After locating "(-.3, .42, 1.72)]" in the listing below, copy that line and each one after it exactly, ending with the line that has "(.4, .6, .88), (-.12, .58, .55), (.22, .49, .43)]".

PROVIDED MATERIAL Block Start

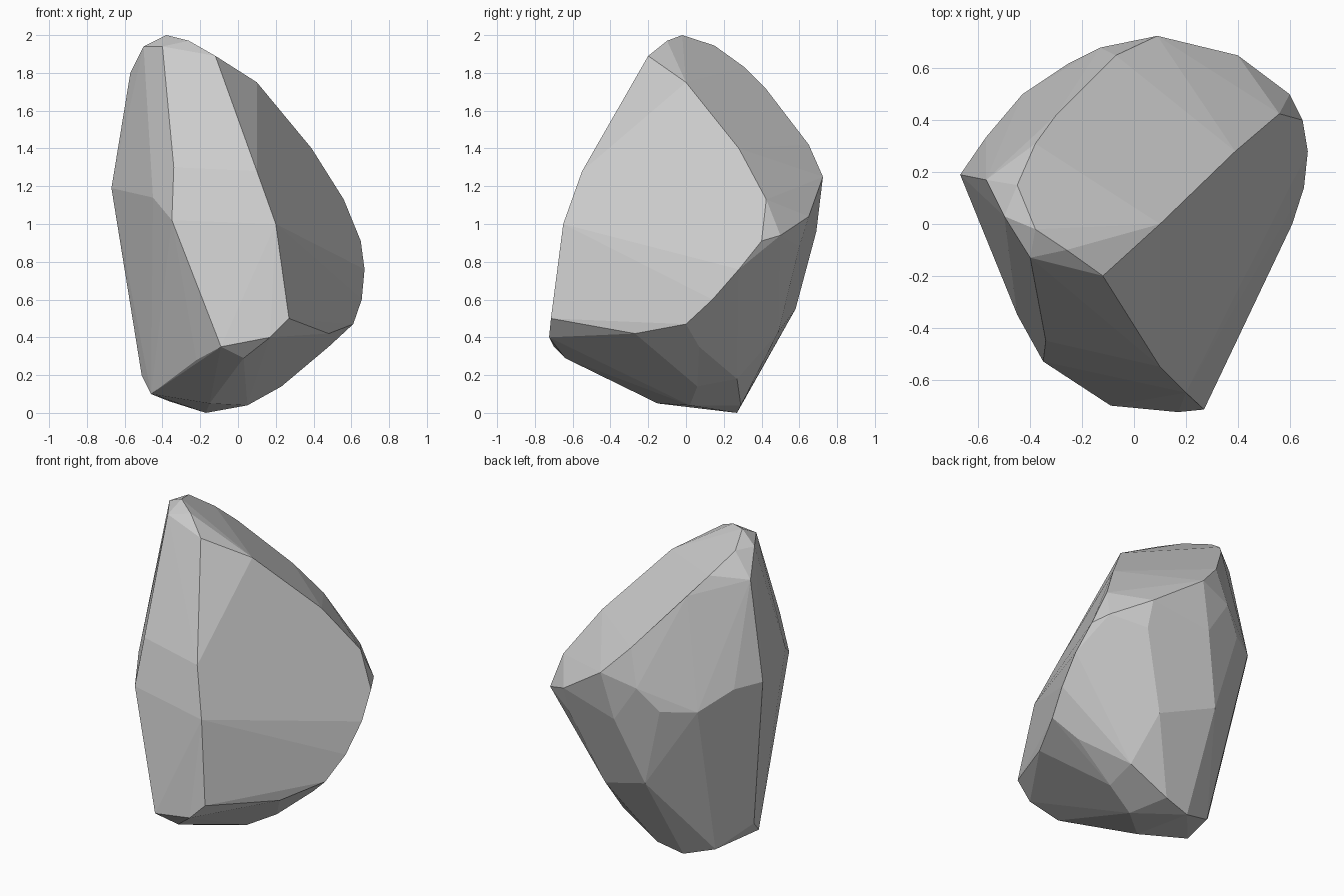
import bpy, bmesh, math

# Corner points of the chipped boulder, grouped by region
crown = [(-.57, .17, 1.8), (-.5, .03, 1.94), (-.38, -.02, 2), (-.4, -.13, 1.94), (-.26, -.1, 1.97),
         (-.12, -.2, 1.89), (-.45, .15, 1.945), (-.38, .31, 1.83), (-.3, .42, 1.72)]
ridge = [(.1, 0, 1.75), (.39, .28, 1.4), (.56, .425, 1.13)]
back_rim = [(-.07, .65, 1.42), (.09, .725, 1.25), (.4, .65, 1.04), (.6, .5, .94)]
right = [(.65, .4, .91), (.67, .28, .76), (.655, .14, .6), (.61, 0, .47), (.48, -.27, .42)]
front = [(.27, -.715, .5), (.2, -.65, 1.0), (.1, -.55, 1.28), (-.34, -.45, 1.3), (-.35, -.53, 1.02),
         (-.09, -.7, .35), (.17, -.725, .4)]
left = [(-.67, .19, 1.19), (-.45, -.35, 1.14), (-.51, .05, .2), (-.46, -.07, .1), (-.22, -.5, .28)]
back = [(-.57, .335, 1.17), (-.43, .5, 1.05), (-.25, .62, 1.05), (-.13, .68, 1.19), (.02, .69, .96),
        (.4, .6, .88), (-.12, .58, .55), (.22, .49, .43)]
base = [(-.17, .27, 0), (-.36, .22, .06), (0, .29, .04), (.25, .27, .18), (-.15, -.15, .05), (.05, .02, .04),
        (.23, .06, .14), (.03, -.64, .29), (.48, .07, .35)]

# Wrap the points in a convex skin
bm = bmesh.new()
for p in crown + ridge + back_rim + right + front + left + back + base:
    bm.verts.new(p)
hull = bmesh.ops.convex_hull(bm, input=bm.verts[:])
loose = {g for g in hull["geom_interior"] + hull["geom_unused"] if isinstance(g, bmesh.types.BMVert)}
bmesh.ops.delete(bm, geom=list(loose), context="VERTS")

# Merge nearly coplanar triangles into broad flat facets
bmesh.ops.dissolve_limit(bm, angle_limit=math.radians(3), verts=bm.verts[:], edges=bm.edges[:])
bmesh.ops.recalc_face_normals(bm, faces=bm.faces[:])

mesh = bpy.data.meshes.new("boulder")
bm.to_mesh(mesh)
bm.free()
rock = bpy.data.objects.new("boulder", mesh)
bpy.context.collection.objects.link(rock)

PROVIDED MATERIAL Block End

TASK SOLUTION:
         (-.12, -.2, 1.89), (-.45, .15, 1.945), (-.38, .31, 1.83), (-.3, .42, 1.72)]
ridge = [(.1, 0, 1.75), (.39, .28, 1.4), (.56, .425, 1.13)]
back_rim = [(-.07, .65, 1.42), (.09, .725, 1.25), (.4, .65, 1.04), (.6, .5, .94)]
right = [(.65, .4, .91), (.67, .28, .76), (.655, .14, .6), (.61, 0, .47), (.48, -.27, .42)]
front = [(.27, -.715, .5), (.2, -.65, 1.0), (.1, -.55, 1.28), (-.34, -.45, 1.3), (-.35, -.53, 1.02),
         (-.09, -.7, .35), (.17, -.725, .4)]
left = [(-.67, .19, 1.19), (-.45, -.35, 1.14), (-.51, .05, .2), (-.46, -.07, .1), (-.22, -.5, .28)]
back = [(-.57, .335, 1.17), (-.43, .5, 1.05), (-.25, .62, 1.05), (-.13, .68, 1.19), (.02, .69, .96),
        (.4, .6, .88), (-.12, .58, .55), (.22, .49, .43)]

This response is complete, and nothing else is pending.